“ Mustafa, another hand-picked Negrini appointee, looked poised to be appointed by Newman as the borough’s interim CEO when her former boss headed out the exit of her executive suite with a £440,000 reward for failure.”
Rearranging the deck chairs wont stop this ship sinking. A experienced leader of the Council – preferably an elected Mayor – needs to tell those in the ivory tower to step outside and deal with the real issues. The state of the high street, the train station and entry points in to our borough that are less than welcoming, the homeless, the gangs, the lack of cultural ambition, the appalling arrogance of those in charge and contempt for which they hold local residents – it all needs addressing now. Croydon Council needs Croydon people in its management team, how many of the directors are Croydon born and bred? How may have real connections and passion for our town? How many simply drive in and drive out? For how many is it simply a job?
This is clealy a step in the right direction. It sends the right message – which is so important. Those who call for a ‘flatter structure’ are muisguided, I feel. This is normally what junior staff want, but managing such disconnected and dislocated services in a local authority, where not all parts feel members of the whole needs strong, clear control.
A big organisation like Croydon with so many work areas, with large budgets, big impacts on people and the environment, needs effective management. That means– quite a few senior managers. Too few managers means managers who are just figureheads.
So called flat structures are in my opinion not effective.
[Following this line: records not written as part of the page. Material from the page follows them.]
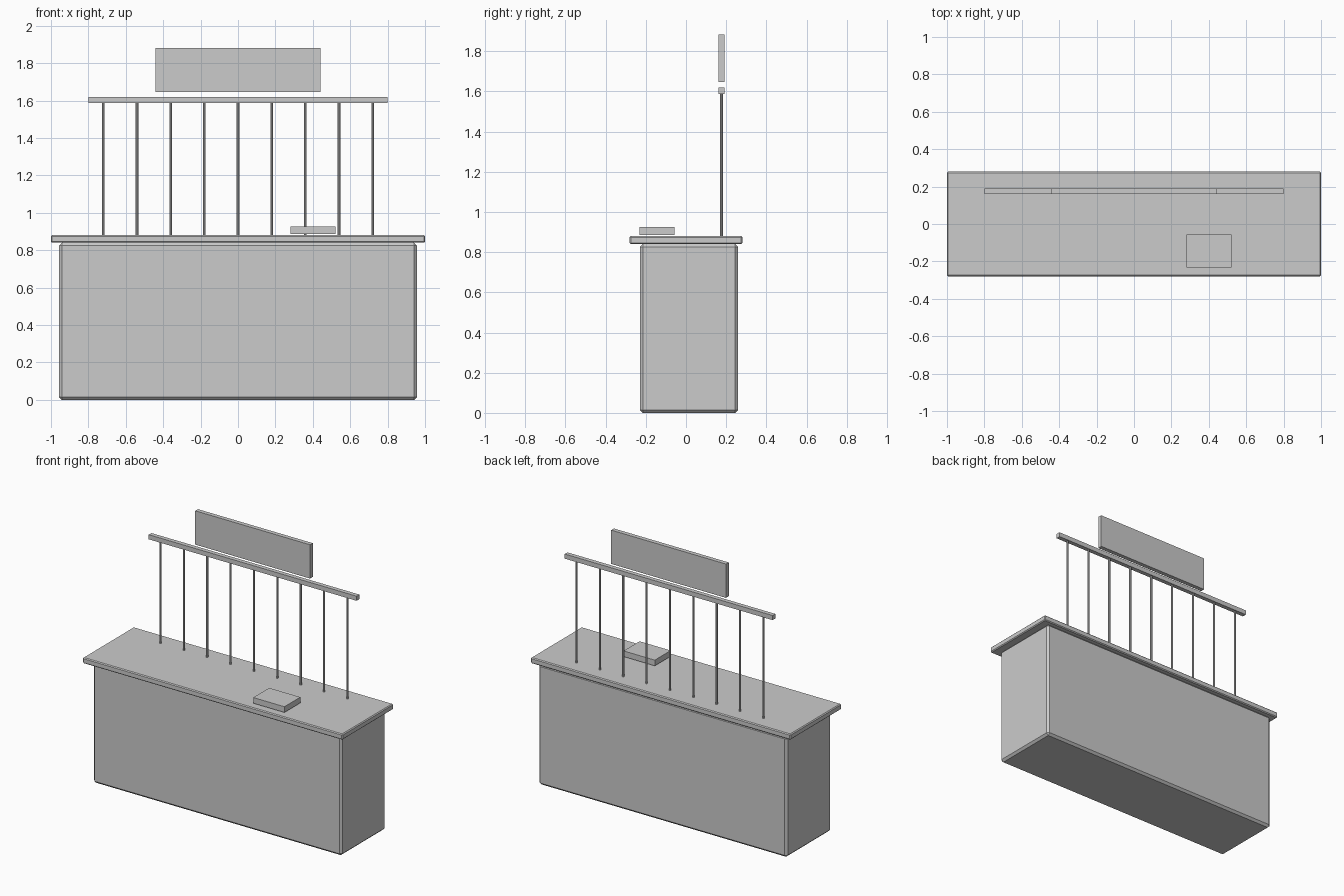
import bpy

if "Cube" in bpy.data.objects:
    bpy.data.objects.remove(bpy.data.objects["Cube"])

grey = bpy.data.materials.new("plain_grey")
grey.diffuse_color = (0.6, 0.6, 0.6, 1)
grey.use_nodes = True
grey.node_tree.nodes["Principled BSDF"].inputs["Base Color"].default_value = grey.diffuse_color


def box(name, lo, hi, bevel=0):
    """Axis-aligned box between two corners, with optional chamfered edges."""
    centre = [(a + b) / 2 for a, b in zip(lo, hi)]
    bpy.ops.mesh.primitive_cube_add(size=1, location=centre)
    ob = bpy.context.object
    ob.name = name
    ob.scale = [b - a for a, b in zip(lo, hi)]
    bpy.ops.object.transform_apply(location=False, rotation=False, scale=True)
    ob.data.materials.append(grey)
    if bevel:
        mod = ob.modifiers.new("chamfer", 'BEVEL')
        mod.width = bevel
        mod.segments = 1
    return ob


# Counter body and overhanging top
box("counter_body", (-0.957, -0.23, 0), (0.957, 0.26, 0.84), 0.015)
box("counter_top", (-1, -0.28, 0.84), (1, 0.28, 0.88), 0.006)

# Row of thin posts carrying the rail
POST_Y = 0.176
for i in range(9):
    bpy.ops.mesh.primitive_cylinder_add(
        vertices=8, radius=0.007, depth=0.715,
        location=(-0.72 + 0.18 * i, POST_Y, 1.2325))
    post = bpy.context.object
    post.name = f"post_{i + 1}"
    post.data.materials.append(grey)

box("top_rail", (-0.8, 0.161, 1.588), (0.8, 0.191, 1.62))

# Sign board floating above the rail
box("sign_board", (-0.442, 0.161, 1.647), (0.442, 0.191, 1.882))

# Tray on the counter
box("tray", (0.28, -0.232, 0.886), (0.52, -0.057, 0.926))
Yes, we need structures which allow people to develop their skills, knowledge, and take initiative.
In my considered opinion, the key need is for people at all levels in the organisation who have trained in and know deeply –and care about– the subjects for which they are responsible.
For example, which an be translated to any vocation or job area, including teaching and social work, if you have a love of architecture as a school student, and study to eventually become an architect (over 5 years) , and rise in experience and then responsibility for bigger projects, bigger budgets and more people over a period of years to become a senior architect…. well, that must be right.
Professionalism is a desirable concept–but people need a blend of vocation plus training plus experience plus ability to deal with problems (and avoid as many as possible) to become an effective professional.
No senior manager can be everything or know everything about every aspect of the work of the people in the teams below them, but they should know a lot about a lot, and be able to provide a framework for their sub-managers and staff to work to their best, and thrive. Generic “managers” who know little about specific subject areas are unlikely to be nearly as effective.
The key, cruch thing is whether the manager knows a good job or a bad job.
The people who draw up specifications and contracts need to know what they are doing and signing off –or it all ends up in tears.
Look at the bad examples of procurement around 20 years or so ago, under PFI. Yet there were no doubt also good PFI projects.
Too few managers is dangerous. Too many is expensive. At the risk of mixed metaphors, too many cooks spoil the broth. With too few, the broth gets burnt or boils over.
We need cooks who can cook. And I don’t mean the books.